(Taken from my Parkview Museum visit)
I still have many things to do but I am pretty happy that I finally started an Instagram for my art.
Some of my art.
Because I wanted a way to archive and to show the work I am doing, even if it is less for others and more for myself.
So far, the process has been great. I probably just enjoy exercising my creativity and working my hands on something. It’s always great when I hand the projects to their rightful owners and they appreciate it so much.
To everyone that has been a part of getting diaries or received something from me through art: thank you.
And I hope you love it as much as I loved placing my heart into it.
Starting this as SaveDawn to pay off my school fees, I am glad I went with my instincts. Because it did save me in more ways than just monetary.
It reawakened my forgotten joy of drawing and just creating with my hands. And it became almost therapy for me. Calming me and giving me a soft high.
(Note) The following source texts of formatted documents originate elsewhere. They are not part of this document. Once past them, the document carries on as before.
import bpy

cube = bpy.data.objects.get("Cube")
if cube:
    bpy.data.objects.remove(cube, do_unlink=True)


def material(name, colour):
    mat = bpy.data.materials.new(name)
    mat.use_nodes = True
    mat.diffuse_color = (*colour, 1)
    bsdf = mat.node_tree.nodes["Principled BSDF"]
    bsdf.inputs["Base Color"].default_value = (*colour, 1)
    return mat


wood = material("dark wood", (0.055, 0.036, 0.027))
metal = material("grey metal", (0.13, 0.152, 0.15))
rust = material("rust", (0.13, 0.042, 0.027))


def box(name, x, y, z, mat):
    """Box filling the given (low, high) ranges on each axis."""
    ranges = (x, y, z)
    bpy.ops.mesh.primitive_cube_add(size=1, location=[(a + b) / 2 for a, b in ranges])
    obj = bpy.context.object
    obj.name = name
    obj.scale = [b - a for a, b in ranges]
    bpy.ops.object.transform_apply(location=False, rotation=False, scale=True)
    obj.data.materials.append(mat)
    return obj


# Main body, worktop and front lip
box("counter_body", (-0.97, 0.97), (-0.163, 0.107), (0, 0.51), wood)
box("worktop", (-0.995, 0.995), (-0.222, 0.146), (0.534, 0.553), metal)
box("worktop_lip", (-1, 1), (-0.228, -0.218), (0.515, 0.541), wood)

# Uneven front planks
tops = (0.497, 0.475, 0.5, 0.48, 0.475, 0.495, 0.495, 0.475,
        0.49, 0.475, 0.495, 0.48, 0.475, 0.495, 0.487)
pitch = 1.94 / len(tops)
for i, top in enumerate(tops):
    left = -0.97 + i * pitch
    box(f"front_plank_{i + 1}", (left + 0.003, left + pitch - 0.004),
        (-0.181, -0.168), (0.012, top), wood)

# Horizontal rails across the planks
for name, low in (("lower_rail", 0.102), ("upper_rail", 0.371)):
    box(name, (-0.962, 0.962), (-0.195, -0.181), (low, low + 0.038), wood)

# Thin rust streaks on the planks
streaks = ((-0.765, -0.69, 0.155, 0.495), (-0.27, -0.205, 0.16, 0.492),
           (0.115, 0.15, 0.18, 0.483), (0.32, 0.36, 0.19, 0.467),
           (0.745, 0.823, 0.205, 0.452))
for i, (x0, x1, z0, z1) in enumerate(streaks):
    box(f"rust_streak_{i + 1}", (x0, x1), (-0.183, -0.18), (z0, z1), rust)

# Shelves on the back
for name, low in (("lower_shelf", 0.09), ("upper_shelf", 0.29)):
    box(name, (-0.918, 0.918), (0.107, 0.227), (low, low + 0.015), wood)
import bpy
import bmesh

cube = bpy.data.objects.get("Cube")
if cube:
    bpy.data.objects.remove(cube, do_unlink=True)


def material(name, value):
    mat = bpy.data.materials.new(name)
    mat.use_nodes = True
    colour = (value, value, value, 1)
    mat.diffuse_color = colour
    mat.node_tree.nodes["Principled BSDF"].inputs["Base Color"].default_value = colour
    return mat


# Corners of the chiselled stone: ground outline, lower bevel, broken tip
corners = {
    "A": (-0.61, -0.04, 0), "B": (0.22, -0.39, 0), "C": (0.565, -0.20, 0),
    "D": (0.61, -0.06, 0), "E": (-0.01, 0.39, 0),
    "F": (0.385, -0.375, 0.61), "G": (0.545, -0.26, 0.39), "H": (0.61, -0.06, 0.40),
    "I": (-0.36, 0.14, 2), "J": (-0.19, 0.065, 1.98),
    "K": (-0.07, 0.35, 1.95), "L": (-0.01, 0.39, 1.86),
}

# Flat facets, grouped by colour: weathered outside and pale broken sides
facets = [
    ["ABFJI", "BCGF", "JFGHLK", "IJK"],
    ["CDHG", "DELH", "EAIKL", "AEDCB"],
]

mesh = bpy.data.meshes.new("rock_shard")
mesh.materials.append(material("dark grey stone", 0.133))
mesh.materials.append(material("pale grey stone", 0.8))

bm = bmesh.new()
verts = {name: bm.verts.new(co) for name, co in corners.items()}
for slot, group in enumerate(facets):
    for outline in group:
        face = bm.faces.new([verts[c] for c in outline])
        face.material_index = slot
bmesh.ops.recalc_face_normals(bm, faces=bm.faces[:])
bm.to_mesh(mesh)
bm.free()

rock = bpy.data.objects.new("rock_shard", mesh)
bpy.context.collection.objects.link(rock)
I am happy x
Hello all design lovers! This is an exhibition I hope you guys did not miss because it was pretty wonderful to view, learn and appreciate different kinds of designs in a comfortable space. The exhibition layout was simple, minimalistic yet informative and interesting at the same time. It also helped that there was natural lighting coming in from the glass panes since it was held on the third level of the Art Science Museum.
Neatly split into nine different categories such as furniture, graphic design as well as film, the exhibition successfully showed the exploits and artsy adventures of the most famous couple in design history – Charles and Ray Eames. Illustrating their lives and works throughout the years, it showed how their work grew with them and how their influence is here to stay.
The entire exhibition definitely engaged me through the vivid colours used as well as font used for the signs and information boards. They made the whole place very comfortable to be in and not intimidating at all. The font was really reader-friendly so it did not hurt my eyes to read the information. That was a good experience. I must also say that the information were written in a clear and concise manner with minimal jargon used which was considerate for newbies and art appreciators like me.
If I had to pick a favourite section of the whole exhibition, it will definitely be photography.
Photography says a lot about the people behind them. Like, the perspectives they chose, the lighting they shot with, the objects they focused on and the little details like that. Well, a picture is worth a thousand words and that particular section of the exhbition definitely proved that phrase to be true. It was breathtaking to look at rows and columns of photographs of people, crafts as well as their home in so many different ways. Like, viewing their lives through different windows of time, space and moments.
Lastly, I liked how most of their art explorations were shown even though they were mainly known for their chairs. Sometimes, people only focus on reporting and understanding iconic works of art, and neglect the other works that showed potential or works that were part of the developing process. But this exhibition tried to cover as much ground as possible without losing focus on Eames’ greatest designs for chairs that made them famous. It made me understand the couple better and view them in a more wholesome manner. Just like how most people have various hobbies and talents besides their day jobs, famous people have them too and it was interesting to view and learn about them through the things they do in their everyday lives behind the glory and media view.
So it was a gorgeous afternoon spent with beautifully made chairs, well thought out posters as well as mind-blowing films. Awesome.